*** Opening of Exercise materials ***

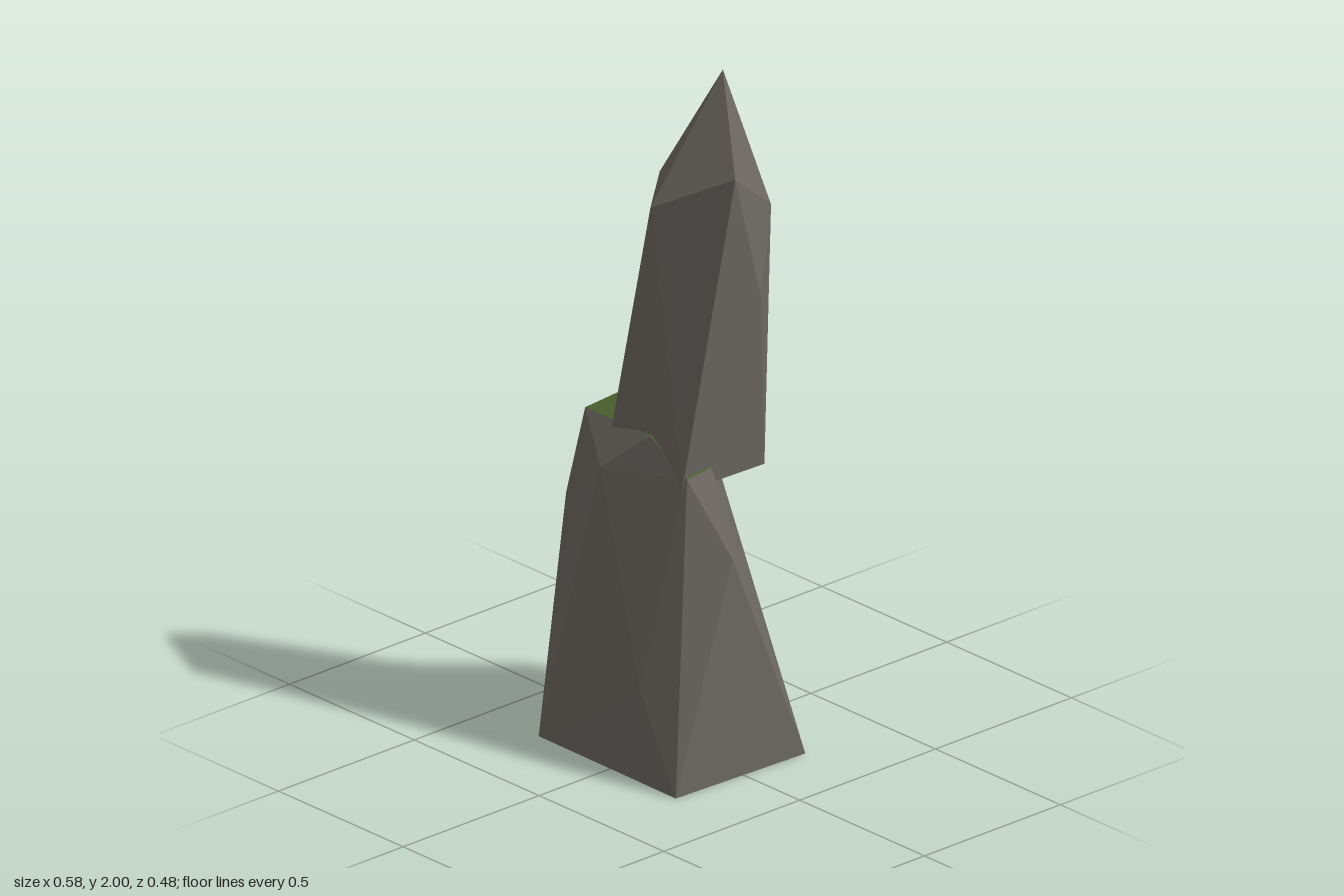
import * as THREE from 'three';
import { ConvexGeometry } from 'three/addons/geometries/ConvexGeometry.js';

const stone = new THREE.MeshStandardMaterial({ color: 0x6e6963 });
stone.name = 'stone grey';
const moss = new THREE.MeshStandardMaterial({ color: 0x4b6230 });
moss.name = 'moss green';

// Faceted boulder spanned by its corner points
function boulder(name, corners) {
  const geometry = new ConvexGeometry(corners.map((c) => new THREE.Vector3(...c)));
  const mesh = new THREE.Mesh(geometry, stone);
  mesh.name = name;
  return mesh;
}

// Gives the upward-facing facets the moss material
function growMoss(mesh, minUp) {
  const normal = mesh.geometry.attributes.normal;
  for (let i = 0; i < normal.count; i += 3) {
    mesh.geometry.addGroup(i, 3, normal.getY(i) > minUp ? 1 : 0);
  }
  mesh.material = [stone, moss];
}

export function createModel() {
  const group = new THREE.Group();
  group.name = 'standingRock';

  const lower = boulder('lowerRock', [
    // footprint
    [-0.29, 0, 0.235], [0.265, 0, 0.24], [0.283, 0, -0.22], [-0.235, 0, -0.19],
    // bulges on the sides
    [-0.247, 0.5, -0.24], [-0.265, 0.71, 0.157], [0.288, 0.66, 0.052],
    [0.12, 0.28, 0.241], [-0.08, 0.86, 0.2],
    // rim of the mossy top
    [-0.218, 0.97, 0.13], [0.06, 0.98, 0.145], [0.19, 0.89, 0.13],
    [0.195, 0.9, 0.045], [-0.08, 1.05, -0.125], [-0.15, 1.03, -0.09],
  ]);
  growMoss(lower, 0.7);
  group.add(lower);

  group.add(boulder('upperRock', [
    // flat underside
    [-0.114, 0.85, 0.15], [0.18, 0.85, 0.14], [0.19, 0.85, -0.155], [-0.115, 0.85, -0.145],
    // shoulders
    [0.03, 1.64, 0.118], [-0.05, 1.69, 0.01], [-0.017, 1.77, -0.12],
    [0.2, 1.62, -0.17], [0.258, 1.39, -0.08], [0.278, 1.78, 0.033],
    // tip
    [0.078, 2, -0.105],
  ]));

  return group;
}
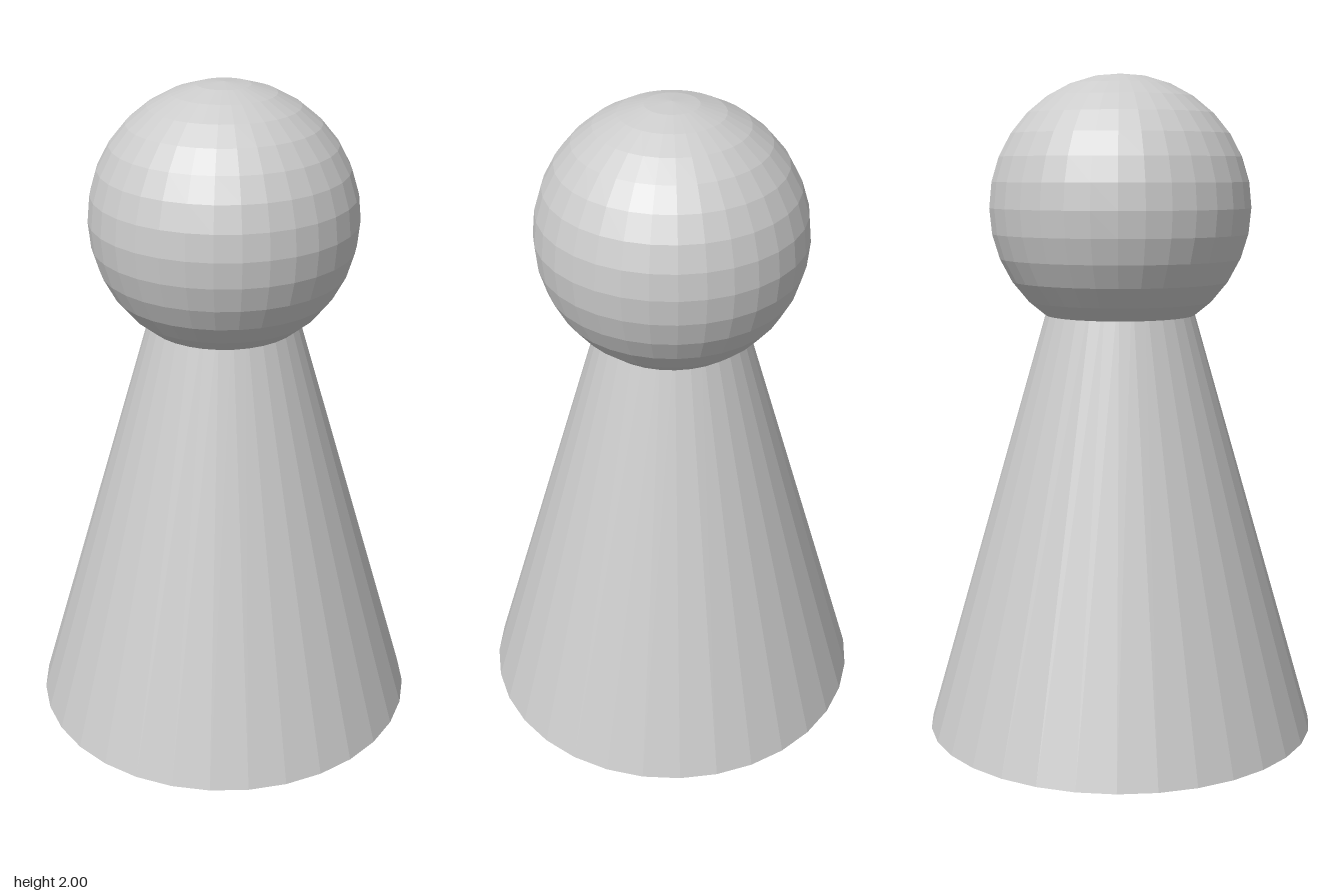
import * as THREE from 'three';

export function createModel() {
  const group = new THREE.Group();
  const material = new THREE.MeshStandardMaterial({ color: 0xcccccc, flatShading: true });
  const sides = 32;

  const add = (name, geometry, y) => {
    const mesh = new THREE.Mesh(geometry, material);
    mesh.name = name;
    mesh.position.y = y;
    group.add(mesh);
  };

  // Tapered body, its top tucked inside the head
  const bodyHeight = 1.4;
  add('body', new THREE.CylinderGeometry(0.194, 0.597, bodyHeight, sides), bodyHeight / 2);

  // Round head
  const headRadius = 0.395;
  add('head', new THREE.SphereGeometry(headRadius, sides, sides / 2), 2 - headRadius);

  return group;
}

*** Close of Exercise materials ***

Prompt. Copy all lines above where "name" is present.

Answer to this task.
stone.name = 'stone grey';
moss.name = 'moss green';
function boulder(name, corners) {
  mesh.name = name;
  group.name = 'standingRock';
  const add = (name, geometry, y) => {
    mesh.name = name;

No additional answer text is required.